Hollywood designer Edith Head’s iconic costumes are as famous as the actors who wore them. In a short two hour trip to Bendigo, Curator Tansy Curtin offers, in The Costume Designer: Edith Head and Hollywood, a unique once-in-a-lifetime show to die for from Hollywood’s leading dress designer of the last century. You will see so many famous pieces, awakening all your memories of a bygone era. The roll call of creatives she worked with is eye-popping – Hitchcock, Cecil B. De Mille, the most popular actresses in town, and all the handsome others. Seeing each costume before you brings back to life your love of these fantastic film narratives!
On show are 70+ costumes from Paramount archives, archives of The Collection of Motion Picture Costume Design, and from private collections. Step back in time as you view her impeccable CV of famous films, where you’ll learn about the different eras she produced work for, gaining insight into the creative process. More than just a costume designer, she was an artist and storyteller. Head brought refined craftsmanship, intelligence, commercial smarts and an attenuated know how of satisfying the producer, director and actor with her creations. Many a star has said that it was when they tried her costumes on that they were better able to ‘get into character’. Indeed, her ensembles look like ready made animations or characters! The shapes, colour, fabrics and entire ‘look’ tell a story themselves.
Paramount Pictures Head of Production for 30 years, costumier, designer and accomplished talent whizz, Edith Head was a women who worked in a world where powerful men made the important decisions, on product tone, content, budget, and approval. Negotiating this world for many decades in the early twentieth century could not have been a job many, or just any, woman would take to easily, but Head was a determined player who was master of her domain, producing recognisable work of unparalleled excellence that is as clever, witty and dramatic today as it was over 50 years ago!
A sequenced room layout highlights different genres as well as stages of her career, from the 1920s, through the ‘40s and 50’s, into the 1960s and beyond, via works housed inside glass casing, film footage, or in the marvelous main viewing space where you are entirely surrounded by creations displayed in the open on small disc-like stages. You are accompanied by Hollywood film scores, helping transport you to this magical world of confection. It’s the perfect support for these sparkling jewels of fabric finesse and detailed cut. You will love seeing the little notes giving background on intimate relationships.The embellishments are endless and each little addition adds to the final image imagined by Head.

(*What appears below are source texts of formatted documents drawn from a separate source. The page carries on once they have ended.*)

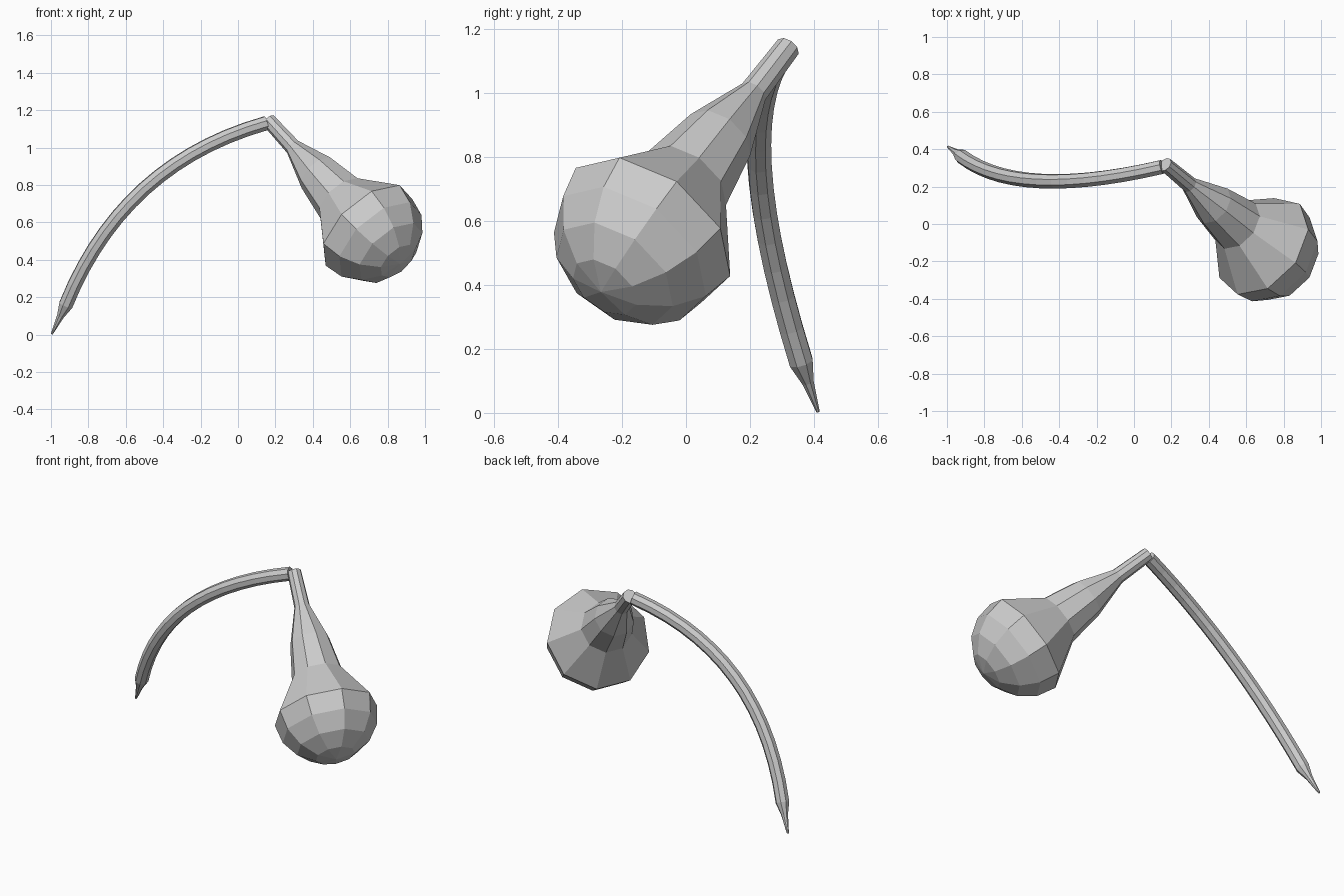
import bpy, bmesh, math
from mathutils import Vector

if "Cube" in bpy.data.objects:
    bpy.data.objects.remove(bpy.data.objects["Cube"])


def loft(name, stations, sides, ref):
    """Skin flat-faced rings; stations are (centre, axis, radius)."""
    bm = bmesh.new()
    prev = None
    for i, (c, axis, r) in enumerate(stations):
        axis = axis.normalized()
        u = (ref - axis * ref.dot(axis)).normalized()
        v = axis.cross(u)
        if r == 0:
            tip = bm.verts.new(c)
            for k in range(sides):
                bm.faces.new((prev[k], prev[(k + 1) % sides], tip))
            prev = None
            break
        ring = []
        for k in range(sides):
            a = 2 * math.pi * k / sides
            ring.append(bm.verts.new(c + r * (math.cos(a) * u + math.sin(a) * v)))
        if prev:
            for k in range(sides):
                j = (k + 1) % sides
                bm.faces.new((prev[k], prev[j], ring[j], ring[k]))
        else:
            bm.faces.new(ring[::-1])
        prev = ring
    if prev:
        bm.faces.new(prev)
    bmesh.ops.recalc_face_normals(bm, faces=bm.faces)
    me = bpy.data.meshes.new(name)
    bm.to_mesh(me)
    bm.free()
    ob = bpy.data.objects.new(name, me)
    bpy.context.collection.objects.link(ob)
    return ob


# Bulb: slim neck flaring into a nine-sided hemisphere
centre = Vector((0.69, -0.119, 0.571))
axis = Vector((0.588, -0.491, -0.642)).normalized()
R = 0.3
profile = [(-0.89, 0.04), (-0.67, 0.045), (-0.45, 0.115), (-0.235, 0.15)]
profile += [(R * math.sin(a), R * math.cos(a))
            for a in (math.radians(22.5 * i) for i in range(4))]
profile.append((R, 0))
loft("bulb", [(centre + axis * d, axis, r) for d, r in profile],
     9, Vector((-0.354, 0.56, -0.749)))

# Stem: arched tube with a pointed tip
A = Vector((-0.92, 0.36, 0.16))
C = Vector((-0.615, 0.127, 0.915))
B = Vector((0.15, 0.305, 1.13))
tip = Vector((-0.995, 0.413, 0.004))
start = A - tip
stations = [(tip, start, 0.006), (tip.lerp(A, 0.6), start, 0.02)]
N = 14
for i in range(N + 1):
    t = i / N
    p = A * (1 - t) ** 2 + C * 2 * t * (1 - t) + B * t * t
    stations.append((p, (C - A) * (1 - t) + (B - C) * t, 0.04))
plane_normal = (C - A).cross(B - C)
loft("stem", stations, 8, plane_normal)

Famous samples on show here include Audrey Hepburn’s 1957 Funny Face tailored suit, Ginger Roger’s masculine 1940s day suit, Kim Novak’s 1958 Vertigo day wear, Dorothy Lamour’s 2-piece sarong dress which could be seen in stores today, and Gloria Swanson’s Sunset Boulevard nightgown. You also get chiffon night dresses, evening gowns, and historical or performance costumes which are colorful, bold and theatrical!
The exhibition is dedicated to her oeuvre which means we see back-of-house application, planning and work, as well as the glamorous finished product. We observe studies of her at a canvas, trial dressing, with paintbrush or pen in hand, a dedicated employee. One room displays original illustrations right across her lengthy career. It’s stunning to see these artefacts and observe how ideas of womanhood changed. One room is entirely devoted to her ‘foreign’ forays- into historical and oriental epics such as The Ten Commandments and The Buccaneer or Elvis Presley’s GI Blues.
When it comes to Edith Head, what’s so interesting is the woman herself. Stunning floor-to-ceiling black-and-white photos lead you through the space with her wicked quotes. Impeccably attired, she is seen her in tailored suits, with thick bangs hovering over her face with black glasses, painted lips, earrings, pearls, her signature look. From her deadpan quips, you gain a sense of the sharp perceptions of the commercial traffic of Hollywood. A final room shows her 1953 Roman Holiday Academy Award as well as television interviews with her late in her career, in her eighties.
Head was a highly successful woman of business who was more concerned with the hard graft offstage that produced the magic loved by millions. Film footage of the lady accepting one of her 8 Academy Awards, has her walk on, give thanks, and exit. Her work speaks for itself.
This is a must see exhibition for lovers of cinema history. The works are beautiful but gaining an insight into this force of nature inspires with wonder.
Sarah W. is a dance-trained theatre lover with a flair for the bold and non-traditional performance platforms. On the street or in the box seat, she looks for quality works that push the envelope.
The Costume Designer: Edith Head and Hollywood shows 29 September to 21 January 2018 at Bendigo Art Gallery. Open Daily, incl. public holidays (except Christmas day).
Join the Curator’s Talk Thursday 18 January 12pm
The exhibition catalogue ($35) can be purchased from the Gallery Shop, online when buying tickets. The catalogue can not be sold internationally.
Disclosure: The Plus Ones were the guests of Bendigo Art Gallery.
Image credit: Bendigo Art Gallery.